In April 2006, Massachusetts passed An Act Providing Access to Affordable, Quality, Accountable Health Care (Chapter 58 of the Acts of 2006). The main goals of the law were to move the state to near universal insurance coverage and improve access to care. In order to track the law’s impact, the Blue Cross Blue Shield of Massachusetts Foundation teamed up with the Urban Institute to survey the residents of Massachusetts every year to determine how well the health reform law was meeting its goals. According to this year’s survey, Chapter 58 is well on its way.
Under health reform in Massachusetts, health insurance coverage of non-elderly adults has risen to 95.2 percent, up from 87.5 percent in the fall of 2006. That is an increase of 7.7 percent, with only 4.8 percent of non-elderly adults uninsured in the fall of 2009. Moreover, despite the economic downturn between the fall of 2008 and the fall of 2009, uninsurance in Massachusetts remained at historically low levels. And unlike the rest of the country, Massachusetts’s robust system of public coverage, strengthened through health reform, provided additional protection against loss of job-based health insurance.

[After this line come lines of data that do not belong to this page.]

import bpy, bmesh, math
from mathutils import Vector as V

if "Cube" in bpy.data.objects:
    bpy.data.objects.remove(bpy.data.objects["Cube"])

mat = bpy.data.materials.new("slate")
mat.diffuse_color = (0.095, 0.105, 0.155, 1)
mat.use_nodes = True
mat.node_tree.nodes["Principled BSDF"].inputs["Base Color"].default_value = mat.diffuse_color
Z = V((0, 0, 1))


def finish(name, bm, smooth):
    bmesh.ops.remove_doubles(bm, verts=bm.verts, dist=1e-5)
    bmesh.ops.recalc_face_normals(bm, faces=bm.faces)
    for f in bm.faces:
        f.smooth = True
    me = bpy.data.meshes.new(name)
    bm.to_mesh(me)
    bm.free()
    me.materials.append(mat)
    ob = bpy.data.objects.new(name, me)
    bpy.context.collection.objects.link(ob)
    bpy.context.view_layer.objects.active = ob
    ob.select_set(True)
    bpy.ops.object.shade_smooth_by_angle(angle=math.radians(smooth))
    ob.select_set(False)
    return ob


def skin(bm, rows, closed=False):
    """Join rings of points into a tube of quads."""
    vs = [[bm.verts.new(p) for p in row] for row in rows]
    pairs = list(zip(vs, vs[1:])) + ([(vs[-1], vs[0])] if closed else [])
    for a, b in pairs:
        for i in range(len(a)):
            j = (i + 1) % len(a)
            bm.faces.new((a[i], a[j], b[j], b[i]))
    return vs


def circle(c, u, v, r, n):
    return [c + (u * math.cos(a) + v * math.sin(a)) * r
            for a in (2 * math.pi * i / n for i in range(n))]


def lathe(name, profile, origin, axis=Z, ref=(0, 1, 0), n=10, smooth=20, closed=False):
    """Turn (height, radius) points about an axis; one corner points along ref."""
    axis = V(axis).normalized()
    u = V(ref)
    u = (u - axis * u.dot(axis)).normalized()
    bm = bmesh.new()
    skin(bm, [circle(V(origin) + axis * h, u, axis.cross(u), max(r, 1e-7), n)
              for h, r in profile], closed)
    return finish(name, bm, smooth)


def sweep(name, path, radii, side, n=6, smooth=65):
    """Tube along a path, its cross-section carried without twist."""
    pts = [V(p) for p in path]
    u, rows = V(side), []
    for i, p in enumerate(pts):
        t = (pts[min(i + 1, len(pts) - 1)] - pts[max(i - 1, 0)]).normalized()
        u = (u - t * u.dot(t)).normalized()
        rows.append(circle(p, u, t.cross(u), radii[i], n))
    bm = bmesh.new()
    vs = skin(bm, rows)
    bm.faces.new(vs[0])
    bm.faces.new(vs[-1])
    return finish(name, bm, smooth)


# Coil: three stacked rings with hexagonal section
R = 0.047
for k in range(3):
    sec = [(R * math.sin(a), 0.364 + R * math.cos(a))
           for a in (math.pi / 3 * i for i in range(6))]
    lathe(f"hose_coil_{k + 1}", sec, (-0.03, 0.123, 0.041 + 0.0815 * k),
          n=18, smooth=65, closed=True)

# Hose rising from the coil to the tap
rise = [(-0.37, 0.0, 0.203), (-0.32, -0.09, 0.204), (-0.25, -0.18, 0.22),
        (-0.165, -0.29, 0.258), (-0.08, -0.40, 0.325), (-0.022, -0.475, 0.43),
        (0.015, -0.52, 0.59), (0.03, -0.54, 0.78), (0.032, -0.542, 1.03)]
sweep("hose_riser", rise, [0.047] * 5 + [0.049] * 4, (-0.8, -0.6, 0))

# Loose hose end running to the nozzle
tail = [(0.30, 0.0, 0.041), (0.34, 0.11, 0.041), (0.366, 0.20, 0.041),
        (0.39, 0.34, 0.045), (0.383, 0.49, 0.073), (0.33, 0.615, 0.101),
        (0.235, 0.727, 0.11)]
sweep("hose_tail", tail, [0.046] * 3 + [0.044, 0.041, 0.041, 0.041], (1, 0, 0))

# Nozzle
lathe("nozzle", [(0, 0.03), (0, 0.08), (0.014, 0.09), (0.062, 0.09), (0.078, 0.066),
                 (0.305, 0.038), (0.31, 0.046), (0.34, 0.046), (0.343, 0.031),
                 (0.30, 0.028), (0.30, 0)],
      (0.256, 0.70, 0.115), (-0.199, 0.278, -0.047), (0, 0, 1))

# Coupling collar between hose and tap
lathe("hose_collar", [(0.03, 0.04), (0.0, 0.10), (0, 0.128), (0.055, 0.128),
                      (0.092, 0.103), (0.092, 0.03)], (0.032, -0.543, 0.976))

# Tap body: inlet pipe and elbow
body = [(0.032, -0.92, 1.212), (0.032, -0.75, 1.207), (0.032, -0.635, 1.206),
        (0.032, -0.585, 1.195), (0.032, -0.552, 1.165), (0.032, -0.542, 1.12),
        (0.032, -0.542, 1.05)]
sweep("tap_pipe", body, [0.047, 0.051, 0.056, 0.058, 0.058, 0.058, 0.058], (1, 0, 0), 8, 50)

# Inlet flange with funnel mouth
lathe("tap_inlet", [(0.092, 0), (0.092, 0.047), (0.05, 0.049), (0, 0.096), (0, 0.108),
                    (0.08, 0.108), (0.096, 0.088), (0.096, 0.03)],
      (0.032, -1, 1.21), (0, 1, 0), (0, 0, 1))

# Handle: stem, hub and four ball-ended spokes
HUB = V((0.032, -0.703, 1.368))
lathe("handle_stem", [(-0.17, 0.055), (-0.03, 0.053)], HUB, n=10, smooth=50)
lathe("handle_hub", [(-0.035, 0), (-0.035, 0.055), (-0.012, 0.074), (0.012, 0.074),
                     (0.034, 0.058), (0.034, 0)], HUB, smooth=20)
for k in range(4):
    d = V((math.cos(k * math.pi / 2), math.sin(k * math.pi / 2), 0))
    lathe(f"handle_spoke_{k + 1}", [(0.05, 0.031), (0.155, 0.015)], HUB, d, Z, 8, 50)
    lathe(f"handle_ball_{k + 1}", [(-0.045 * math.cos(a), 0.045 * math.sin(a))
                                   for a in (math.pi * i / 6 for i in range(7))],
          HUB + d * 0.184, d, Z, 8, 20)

There were also significant increases in access and affordability of care for all non-elderly adults, but several of the strongest gains were seen by some of the most vulnerable populations such as lower-income adults and adults with a chronic health condition.
For example, insurance coverage rose by 14.1 percentage points for lower-income adults and 6.6 percentage points for adults with a chronic health condition between fall 2006 and fall 2009.
Middle-class adults also saw significant gains in coverage, up 4.7 percentage points as well as gains in health care access. The report also found that Massachusetts's health reform law has eliminated or narrowed some of the racial and ethnic disparities in health coverage, such as access to and affordability of coverage, that were present before the inception of the bill in 2006.
As a result of the successes the Massachusetts’s health reform law, support for the law has remained high throughout the state, with 67.0 percent of non-elderly adults supporting health reform in fall of 2009.
Why are these findings important to the national legislation, Patient Protection and Affordable Care Act, passed this past March? Much of the legislation was based on the health reform passed in Massachusetts. As we begin to implement the new law, we can look to Massachusetts to see what has worked and what has not worked, to guide our implementation work. But it is apparent from these numbers that the Massachusetts’s law has been a success and continues to benefit the residents of the state, just as federal health reform will do for the American people.